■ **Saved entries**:
========================================

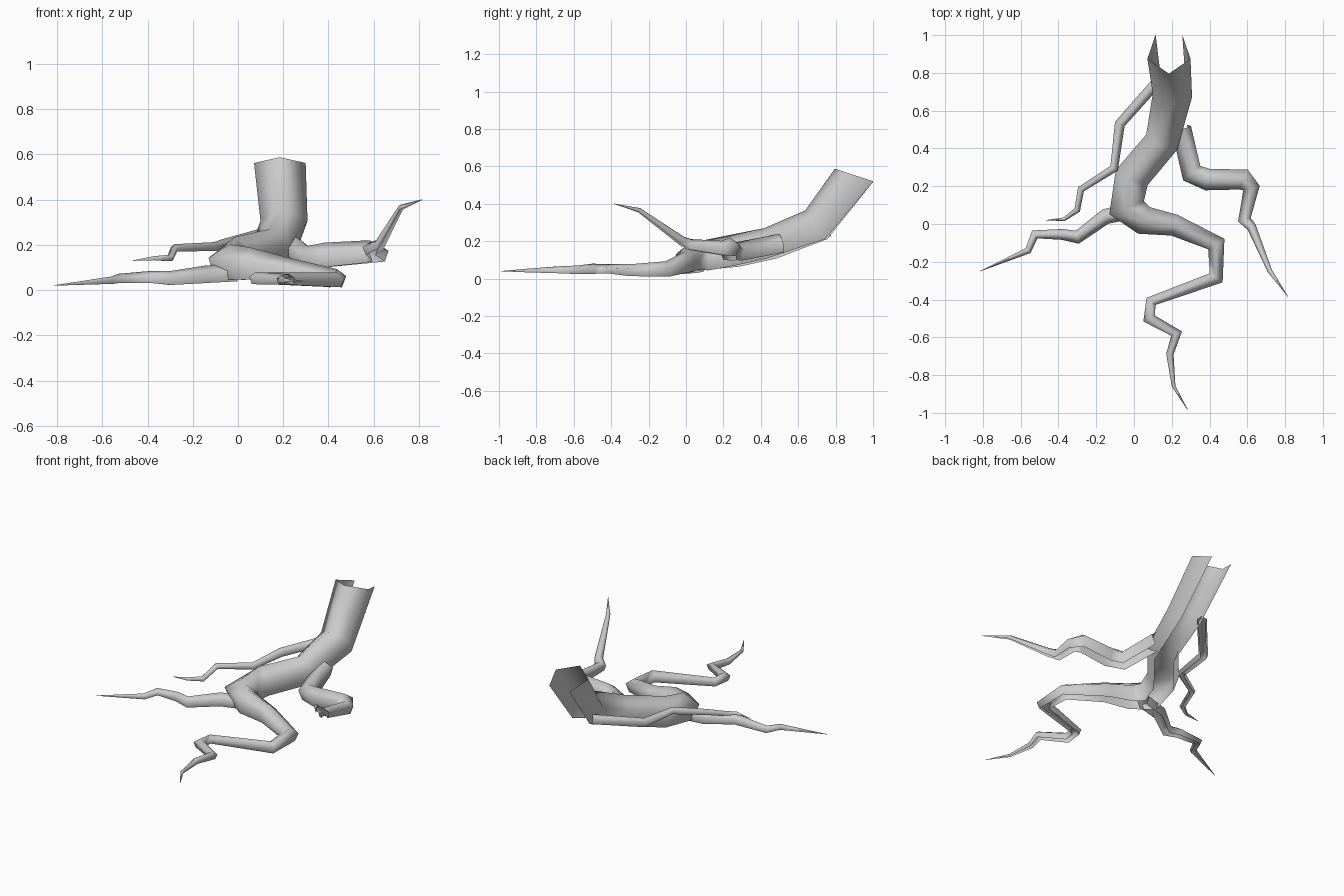
import bpy, bmesh, math
from mathutils import Vector

cube = bpy.data.objects.get("Cube")
if cube:
    bpy.data.objects.remove(cube)

grey = bpy.data.materials.new("root grey")
grey.use_nodes = True
COLOR = (0.6, 0.6, 0.6, 1)
grey.diffuse_color = COLOR
grey.node_tree.nodes["Principled BSDF"].inputs["Base Color"].default_value = COLOR
UP = Vector((0, 0, 1))


def root(name, path, start_dir=None):
    """Five-sided tube with an open underside; path holds (x, y, z, radius)."""
    pts = [Vector(p[:3]) for p in path]
    bm = bmesh.new()
    rings = []
    for i, p in enumerate(pts):
        before = (p - pts[i - 1]).normalized() if i else None
        after = (pts[i + 1] - p).normalized() if i + 1 < len(pts) else None
        a, b = before or after, after or before
        along = (a + b).normalized()
        mitre = min(1 / max(along.dot(b), 0.1), 1.45)
        if i == 0 and start_dir:
            along = Vector(start_dir).normalized()
        side = along.cross(UP).normalized()
        up = side.cross(along)
        ring = []
        for k in range(5):
            t = math.radians(-54 + 72 * k)
            ring.append(bm.verts.new(p + path[i][3] * (
                side * math.cos(t) * mitre + up * math.sin(t))))
        rings.append(ring)
    for r, s in zip(rings, rings[1:]):
        for k in range(4):
            bm.faces.new((r[k], r[k + 1], s[k + 1], s[k]))
    bmesh.ops.recalc_face_normals(bm, faces=bm.faces)
    mesh = bpy.data.meshes.new(name)
    bm.to_mesh(mesh)
    bm.free()
    mesh.materials.append(grey)
    for f in mesh.polygons:
        f.use_smooth = True
    obj = bpy.data.objects.new(name, mesh)
    bpy.context.collection.objects.link(obj)


# Thick stem that bends down and winds along the ground to the front
root("main_root", [
    (.185, .91, .55, .12), (.205, .70, .28, .105), (.15, .44, .18, .093),
    (-.01, .25, .14, .095), (-.04, .09, .115, .088), (.05, .02, .11, .078),
    (.21, -.005, .085, .06), (.435, -.105, .048, .045), (.435, -.285, .042, .036),
    (.09, -.41, .05, .027), (.08, -.50, .05, .03), (.225, -.58, .045, .025),
    (.19, -.69, .045, .02), (.21, -.86, .042, .01), (.285, -.985, .04, .001)],
    start_dir=(0, -.31, -.95))

# Left branch that rises to a point
root("left_root", [
    (.25, .51, .185, .055), (.305, .27, .14, .055), (.39, .235, .15, .06),
    (.58, .235, .165, .055), (.622, .19, .16, .042), (.585, .02, .18, .032),
    (.625, -.02, .20, .026), (.72, -.25, .365, .013), (.815, -.385, .40, .001)])

# Low branch on the right
root("right_front_root", [
    (-.01, .07, .075, .045), (-.15, .04, .065, .042), (-.30, -.07, .05, .034),
    (-.38, -.055, .055, .03), (-.525, -.055, .05, .022), (-.56, -.14, .042, .018),
    (-.815, -.25, .02, .001)])

# Thin branch at the back right
root("right_back_root", [
    (.13, .76, .25, .03), (-.075, .53, .195, .028), (-.105, .295, .19, .022),
    (-.28, .185, .185, .018), (-.30, .075, .14, .016), (-.37, .025, .14, .01),
    (-.465, .02, .13, .001)])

========================================

■ **Work order**: Retyping should start at the first line of the data above and stop after the line with "pts = [Vector(p[:3]) for p in path]", and no picture should be included.

■ **Expected answer**:
import bpy, bmesh, math
from mathutils import Vector

cube = bpy.data.objects.get("Cube")
if cube:
    bpy.data.objects.remove(cube)

grey = bpy.data.materials.new("root grey")
grey.use_nodes = True
COLOR = (0.6, 0.6, 0.6, 1)
grey.diffuse_color = COLOR
grey.node_tree.nodes["Principled BSDF"].inputs["Base Color"].default_value = COLOR
UP = Vector((0, 0, 1))


def root(name, path, start_dir=None):
    """Five-sided tube with an open underside; path holds (x, y, z, radius)."""
    pts = [Vector(p[:3]) for p in path]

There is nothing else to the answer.